Thursday, September 25, 2014
I was driving my son to his guitar lesson the other day when I casually asked if he practiced much in the past week. I knew the answer – it was a rhetorical question. I knew the guitar had sat in the exact same spot he left it after his last lesson. I’m not sure what I was expecting to hear.
You see he saved up his money and bought the guitar himself. I told him if he wanted to play guitar he could pay for the guitar, and I would pay for lessons. I thought this would be a good compromise and would encourage him to work at it. I figured by doing this, he would appreciate the value of the instrument and not want to waste his money. I expected him to want to learn how to the play the guitar whole heartedly. But he is 11. And he loves life, sports, being outside on his bike, playing with his friends. Not sitting inside playing his guitar.
So it lasted 3 weeks. We are now into week 7. The guitar is left alone, more than it is played - I understand that it is a busy time of year for an eleven-year-old, but is it not always.
I got a little upset about his lack of practicing. And then I asked myself, what was I expecting? Had I voiced my concerns to him? Had we talked the whole thing through? We started guitar lessons in the middle of summer!!! What was I thinking?!?
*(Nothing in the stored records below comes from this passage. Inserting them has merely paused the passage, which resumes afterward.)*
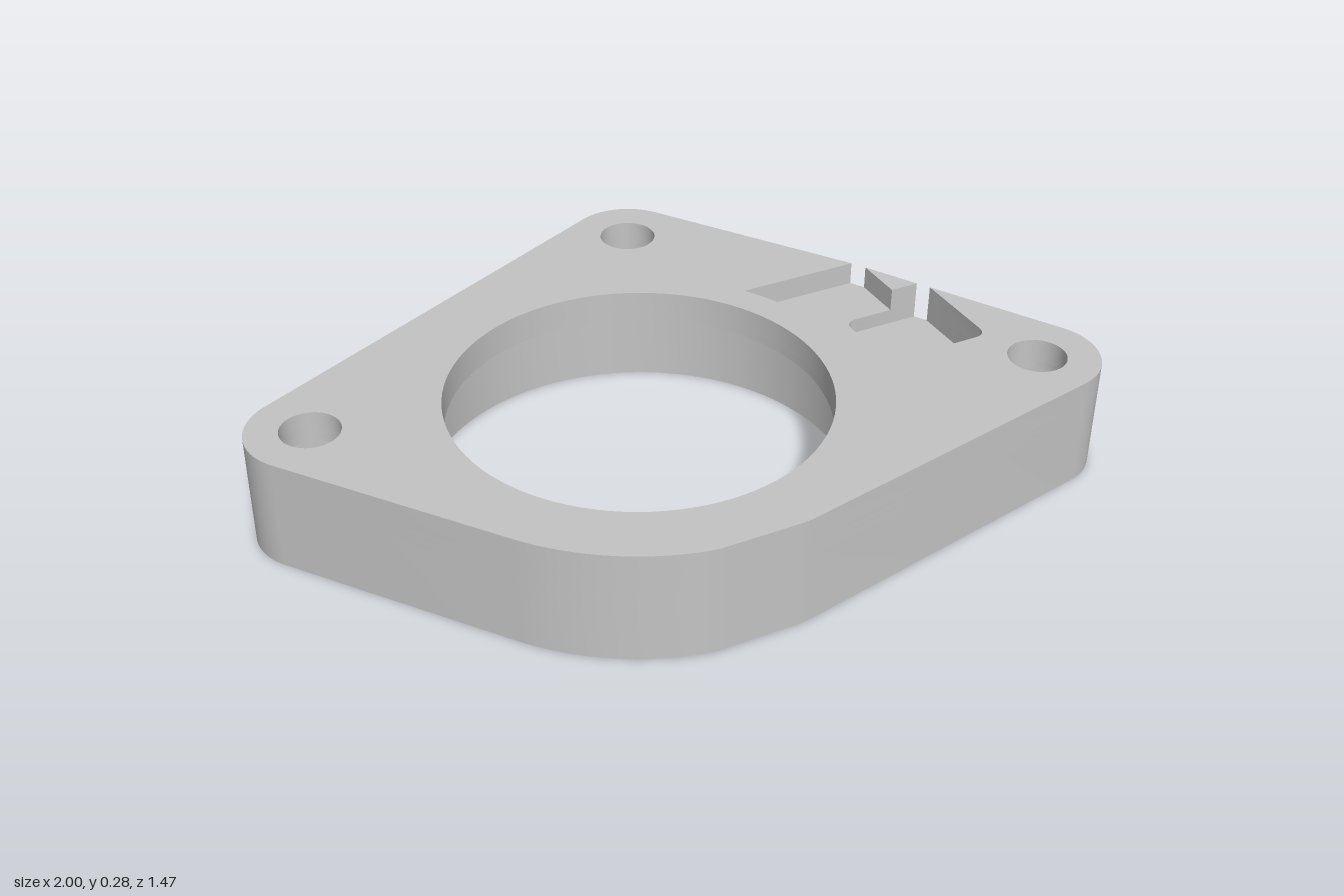
import * as THREE from 'three';
import { toCreasedNormals } from 'three/addons/utils/BufferGeometryUtils.js';

// Plan coordinates are [x, z]; heights are y.
const TOP = 0.285;
const LIP = 0.204; // underside of the bore lip and ceiling of the counterbores
const RECESS = 0.225; // shallow recess floor
const POCKET = 0.185; // deep pocket floor
const FLAT = 0.732; // front flat that trims the round around the bore
const BORE = [-0.1, 0.122];
const LUGS = [[0.209, -0.583], [0.844, 0.406], [-0.846, -0.075]];

function arc([x, z], r, a0, a1, n = 24) {
  return Array.from({ length: n + 1 }, (_, i) => {
    const a = a0 + ((a1 - a0) * i) / n;
    return [x + r * Math.cos(a), z + r * Math.sin(a)];
  });
}

// Outline wrapped tightly around a ring of circles, with an optional cut let into the right edge
function outline(cut = []) {
  const ring = [
    { c: LUGS[0], r: 0.155 },
    { c: [0.669, -0.182], r: 0.007 },
    { c: LUGS[1], r: 0.155 },
    { c: BORE, r: 0.62 },
    { c: LUGS[2], r: 0.154 },
  ];
  const normal = (a, b) => {
    const dx = b.c[0] - a.c[0], dz = b.c[1] - a.c[1];
    return Math.atan2(dz, dx) - Math.acos((a.r - b.r) / Math.hypot(dx, dz));
  };
  const pts = [];
  ring.forEach((k, i) => {
    const a0 = normal(ring[(i + 4) % 5], k);
    let a1 = normal(k, ring[(i + 1) % 5]);
    while (a1 < a0) a1 += Math.PI * 2;
    while (a1 - a0 > Math.PI * 2) a1 -= Math.PI * 2;
    pts.push(...arc(k.c, k.r, a0, a1, i === 1 ? 2 : 24));
    if (i === 1) pts.push(...cut);
  });
  return pts.map(([x, z]) => [x, Math.min(z, FLAT)]);
}

const toVectors = (pts) => pts.map(([x, z]) => new THREE.Vector2(x, -z));

function slab(name, pts, holes, y0, y1, material) {
  const shape = new THREE.Shape(toVectors(pts));
  // Holes run against the outline so that their walls face inwards
  for (const [c, r] of holes) {
    shape.holes.push(new THREE.Path(toVectors(arc(c, r, Math.PI * 2, 0, r > 0.3 ? 96 : 40).slice(0, -1))));
  }
  const geo = new THREE.ExtrudeGeometry(shape, { depth: y1 - y0, bevelEnabled: false });
  geo.rotateX(-Math.PI / 2).translate(0, y0, 0);
  const mesh = new THREE.Mesh(toCreasedNormals(geo, 0.5), material);
  mesh.name = name;
  return mesh;
}

export function createModel() {
  const group = new THREE.Group();
  group.name = 'flangePlate';
  const grey = new THREE.MeshStandardMaterial({ color: 0xc4c4c4 });
  grey.name = 'plain grey';

  // Wide holes below the lip, narrow holes above it
  const wide = [[BORE, 0.53], ...LUGS.map((c) => [c, 0.133])];
  const narrow = [[BORE, 0.466], ...LUGS.map((c) => [c, 0.073])];

  // Rounded pocket walls, ending where the pocket breaks through the right edge
  const q = Math.PI / 2;
  const pocketEnd = [
    ...arc([0.588, 0.238], 0.03, 2 * q, q, 6),
    ...arc([0.761, 0.238], 0.03, q, 0, 6),
    [0.791, 0.012],
  ];
  const pocketCut = [[0.772, -0.02], ...arc([0.588, 0.01], 0.03, 3 * q, 2 * q, 6), ...pocketEnd];

  // Shallow recess with an inner wall concentric to the bore, joined to the pocket
  const r = 0.547;
  const recessCut = [
    ...arc(BORE, r, Math.asin((-0.185 - BORE[1]) / r), Math.asin((0.185 - BORE[1]) / r), 16),
    [0.558, 0.185],
    ...pocketEnd,
  ];

  group.add(
    slab('base', outline(), wide, 0, POCKET, grey),
    slab('pocketLayer', outline(pocketCut), wide, POCKET, LIP, grey),
    slab('lipLayer', outline(pocketCut), narrow, LIP, RECESS, grey),
    slab('topLayer', outline(recessCut), narrow, RECESS, TOP, grey),
    // Small wall left standing between the two edge notches
    slab('edgeWall', [[0.696, -0.15], [0.772, -0.02], [0.696, -0.02]], [], RECESS, TOP, grey),
  );
  return group;
}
Expectations are a funny thing aren’t they? It is no different from making “assumptions” (remember; when you assume, you make and Ass out of U and Me). An expression my grade 8 teacher reminded the class of repeatedly! I looked up the word ‘expectation’ in the dictionary it means: a strong belief that something will happen or be the case in the future. A belief that someone will or should achieve something.
And then I read something pretty profound:
When we let expectations rule our lives, we set ourselves up for disappointment. And then we judge ourselves for it!
After thinking about this for a while, I couldn’t help but remember a funny story my parents had shared with me. After their wedding and on their way to the honeymoon destination my father realized there was only one suitcase. Surprised that all of their things could fit into one case he casually mentioned it to my Mom. He had fully expected she was going to pack his things for their week away. Funny how expectations can lead to disappointment….It must have been a great way to start their honeymoon!
It wasn’t too long ago, when I would often think people around me had their own expectations of what they wanted me to do and I didn’t want to disappoint them or myself. So I stayed the course and didn’t do anything that would create too much unwanted attention. However, I found myself struggling internally and constantly judging and feeling disappointed. You see, at the time I thought it would be best if I were a wallflower type. I always worried about how I would be judged if I broke the mold that people had set out for me.
In the last few years, I decided to chart my own course. Break free from the chains of what people expected me to do, and jump in feet first. I have learned (as corny as this sounds) the path of life is similar to that of a river; a constant stream that keeps moving. Sometimes the current is strong and things move fast, other times, it is slow and steady. And then there are times where you just need a break and you lay on the bank for a bit. Dry out and get ready to jump back in.
I have learned that doing something like this requires trust. Trusting that you can do it. Trusting that letting go of the expectations and going with the flow just might bring things to the table you may have never have thought of or even imagined before. Or ever had the guts to do!
We are at the 7 week mark of the guitar lessons, I have to remind myself that I cannot set expectations on a kid who has no idea what I am expecting of him. So last night we sat and chatted about how we were going to move forward and how we can do this so he is prepared and I don’t feel like I am wasting money so he can re-learn the same chords over and over again!
Posted by Ingersoll Paper Box at 14:17